Regulation of glucose production by the liver

Annu Rev Nutr. 1999;19:379-406. doi: 10.1146/annurev.nutr.19.1.379.


Glucose is an essential nutrient for the human body. It is the major energy source for many cells, which depend on the bloodstream for a steady supply. Blood glucose levels, therefore, are carefully maintained. The liver plays a central role in this process by balancing the uptake and storage of glucose via glycogenesis and the release of glucose via glycogenolysis and gluconeogenesis. The several substrate cycles in the major metabolic pathways of the liver play key roles in the regulation of glucose production. In this review, we focus on the short- and long-term regulation glucose-6-phosphatase and its substrate cycle counter-part, glucokinase. The substrate cycle enzyme glucose-6-phosphatase catalyzes the terminal step in both the gluconeogenic and glycogenolytic pathways and is opposed by the glycolytic enzyme glucokinase.

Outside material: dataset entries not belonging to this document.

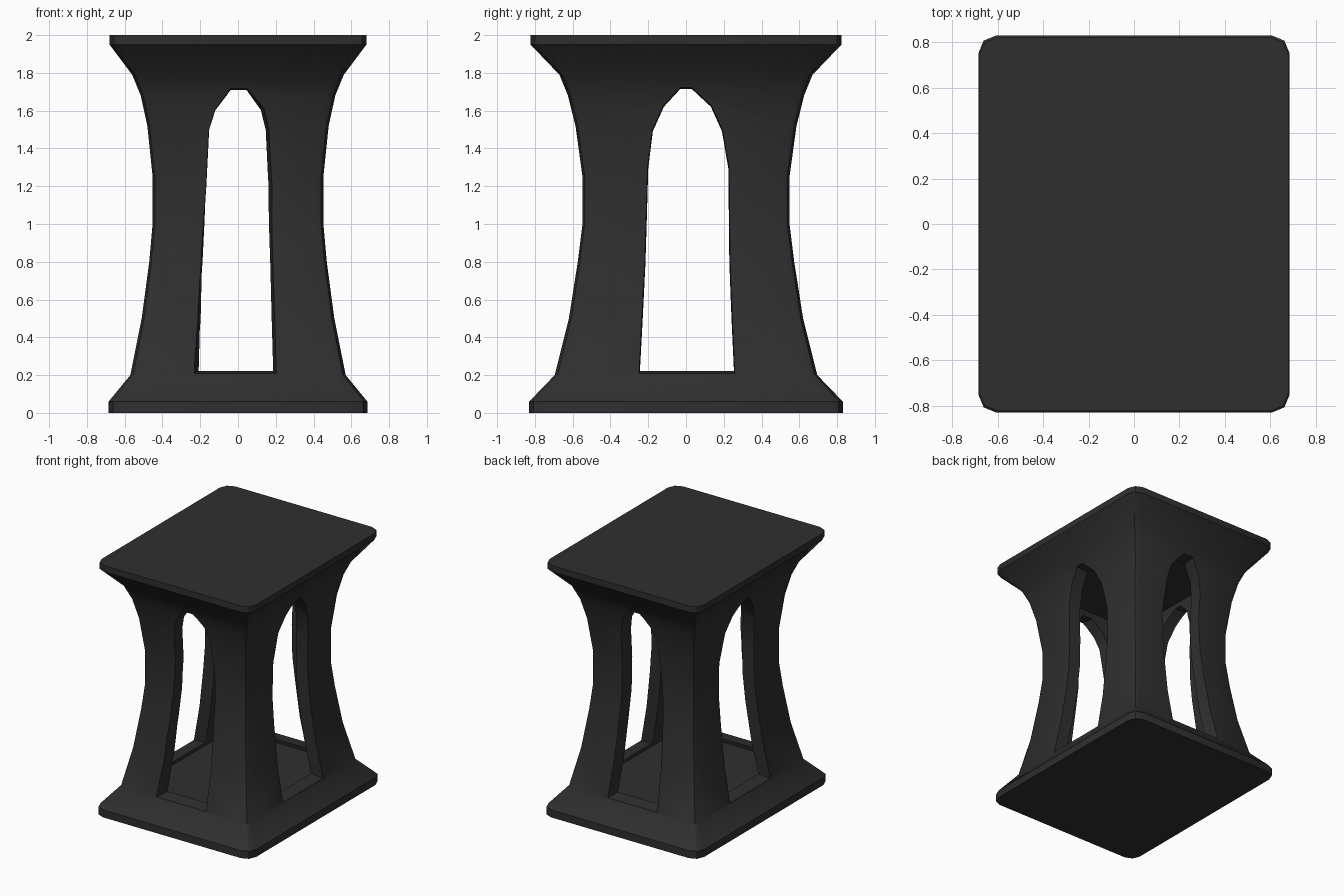
import bpy, bmesh, math
from mathutils import Vector

if "Cube" in bpy.data.objects:
    bpy.data.objects.remove(bpy.data.objects["Cube"], do_unlink=True)

charcoal = bpy.data.materials.new("charcoal")
charcoal.use_nodes = True
COLOUR = (0.028, 0.028, 0.028, 1)
charcoal.diffuse_color = COLOUR
charcoal.node_tree.nodes["Principled BSDF"].inputs["Base Color"].default_value = COLOUR

# Flared outline: height, half width, half depth, corner radius
OUTLINE = [(0, .685, .83, .08), (.06, .685, .83, .08), (.2, .57, .695, .05),
           (.5, .51, .62, .045), (.8, .47, .573, .04), (1, .452, .548, .04),
           (1.25, .452, .548, .04), (1.52, .48, .585, .04), (1.68, .515, .625, .045),
           (1.79, .56, .67, .05), (1.95, .68, .823, .08), (2, .68, .823, .08)]
WALL = .1


def half_size(z, axis):
    """Half size of the outline at a height; axis 0 is width, 1 is depth."""
    for low, high in zip(OUTLINE, OUTLINE[1:]):
        if z <= high[0]:
            t = (z - low[0]) / (high[0] - low[0])
            return low[axis + 1] + t * (high[axis + 1] - low[axis + 1])
    return OUTLINE[-1][axis + 1]


def rounded_ring(z, w, d, r):
    points = []
    for corner, (sx, sy) in enumerate([(1, 1), (-1, 1), (-1, -1), (1, -1)]):
        for step in range(3):
            a = math.radians(corner * 90 + step * 45)
            points.append(Vector((sx * (w - r) + r * math.cos(a),
                                  sy * (d - r) + r * math.sin(a), z)))
    return points


def make_object(name, bm):
    bmesh.ops.recalc_face_normals(bm, faces=bm.faces)
    mesh = bpy.data.meshes.new(name)
    bm.to_mesh(mesh)
    bm.free()
    mesh.materials.append(charcoal)
    ob = bpy.data.objects.new(name, mesh)
    bpy.context.collection.objects.link(ob)
    return ob


def loft(name, rings):
    bm = bmesh.new()
    rows = [[bm.verts.new(p) for p in ring] for ring in rings]
    n = len(rows[0])
    for a, b in zip(rows, rows[1:]):
        for i in range(n):
            j = (i + 1) % n
            bm.faces.new((a[i], a[j], b[j], b[i]))
    bm.faces.new(rows[0])
    bm.faces.new(rows[-1])
    return make_object(name, bm)


def arch_cutter(name, outer, inner, axis, side):
    """Arch-shaped block following the curved wall; rows are (height, left, right)."""
    bm = bmesh.new()
    grid = []
    for rows, offset in ((outer, .04), (inner, -WALL - .04)):
        layer = []
        for z, left, right in rows:
            out = side * (half_size(z, axis) + offset)
            pair = [(u, out, z) if axis == 1 else (out, u, z) for u in (left, right)]
            layer.append([bm.verts.new(p) for p in pair])
        grid.append(layer)
    a, b = grid
    for i in range(len(a) - 1):
        for layer in grid:
            bm.faces.new((layer[i][0], layer[i][1], layer[i + 1][1], layer[i + 1][0]))
        for s in (0, 1):
            bm.faces.new((a[i][s], a[i + 1][s], b[i + 1][s], b[i][s]))
    for i in (0, -1):
        bm.faces.new((a[i][0], a[i][1], b[i][1], b[i][0]))
    return make_object(name, bm)


# Solid body and hollow core
body = loft("pedestal_body", [rounded_ring(*row) for row in OUTLINE])
core_heights = [.19, .5, .8, 1, 1.25, 1.52, 1.68, 1.78]
cutters = [loft("hollow_core", [
    rounded_ring(z, half_size(max(z, .2), 0) - WALL, half_size(max(z, .2), 1) - WALL, .01)
    for z in core_heights])]

# Arched openings, narrowing toward the inside
front_outer = [(.205, -.24, .21), (.5, -.218, .2), (.8, -.198, .19), (1.2, -.17, .188),
               (1.5, -.155, .17), (1.61, -.12, .145), (1.72, -.04, .05)]
front_inner = [(.225, -.2, .18), (.5, -.192, .172), (.8, -.185, .165), (1.2, -.167, .155),
               (1.5, -.152, .14), (1.6, -.12, .115), (1.705, -.04, .045)]
side_outer = [(.205, -.25, .26), (.5, -.235, .247), (.8, -.22, .235), (1.3, -.205, .23),
              (1.5, -.18, .195), (1.63, -.12, .135), (1.725, -.03, .03)]
side_inner = [(max(z - .012, .225), a * .97, b * .97) for z, a, b in side_outer]
for side in (-1, 1):
    cutters.append(arch_cutter("front_arch", front_outer, front_inner, 1, side))
    cutters.append(arch_cutter("side_arch", side_outer, side_inner, 0, side))

# Cut the body, then drop the helpers
bpy.context.view_layer.objects.active = body
body.select_set(True)
for cutter in cutters:
    cutter.hide_render = True
    cut = body.modifiers.new("cut", "BOOLEAN")
    cut.operation = "DIFFERENCE"
    cut.solver = "EXACT"
    cut.object = cutter
    bpy.ops.object.modifier_apply(modifier=cut.name)
for cutter in cutters:
    bpy.data.objects.remove(cutter, do_unlink=True)

for ob in bpy.context.selected_objects:
    ob.select_set(ob == body)
bpy.ops.object.shade_smooth_by_angle(angle=math.radians(30))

In addition, we include the regulation of GLUT 2, which facilitates the final step in the transport of glucose out of the liver and into the bloodstream.

Publication types

  • Review

MeSH terms

  • Animals
  • Blood Glucose / metabolism
  • Gene Expression Regulation
  • Glucokinase / genetics
  • Glucokinase / metabolism
  • Gluconeogenesis
  • Glucose / biosynthesis*
  • Glucose Transporter Type 2
  • Glucose-6-Phosphatase / genetics
  • Glucose-6-Phosphatase / metabolism
  • Glycogen / metabolism
  • Homeostasis*
  • Humans
  • Liver / metabolism*
  • Monosaccharide Transport Proteins / chemistry
  • Monosaccharide Transport Proteins / genetics
  • Monosaccharide Transport Proteins / metabolism


  • Blood Glucose
  • Glucose Transporter Type 2
  • Monosaccharide Transport Proteins
  • Glycogen
  • Glucokinase
  • Glucose-6-Phosphatase
  • Glucose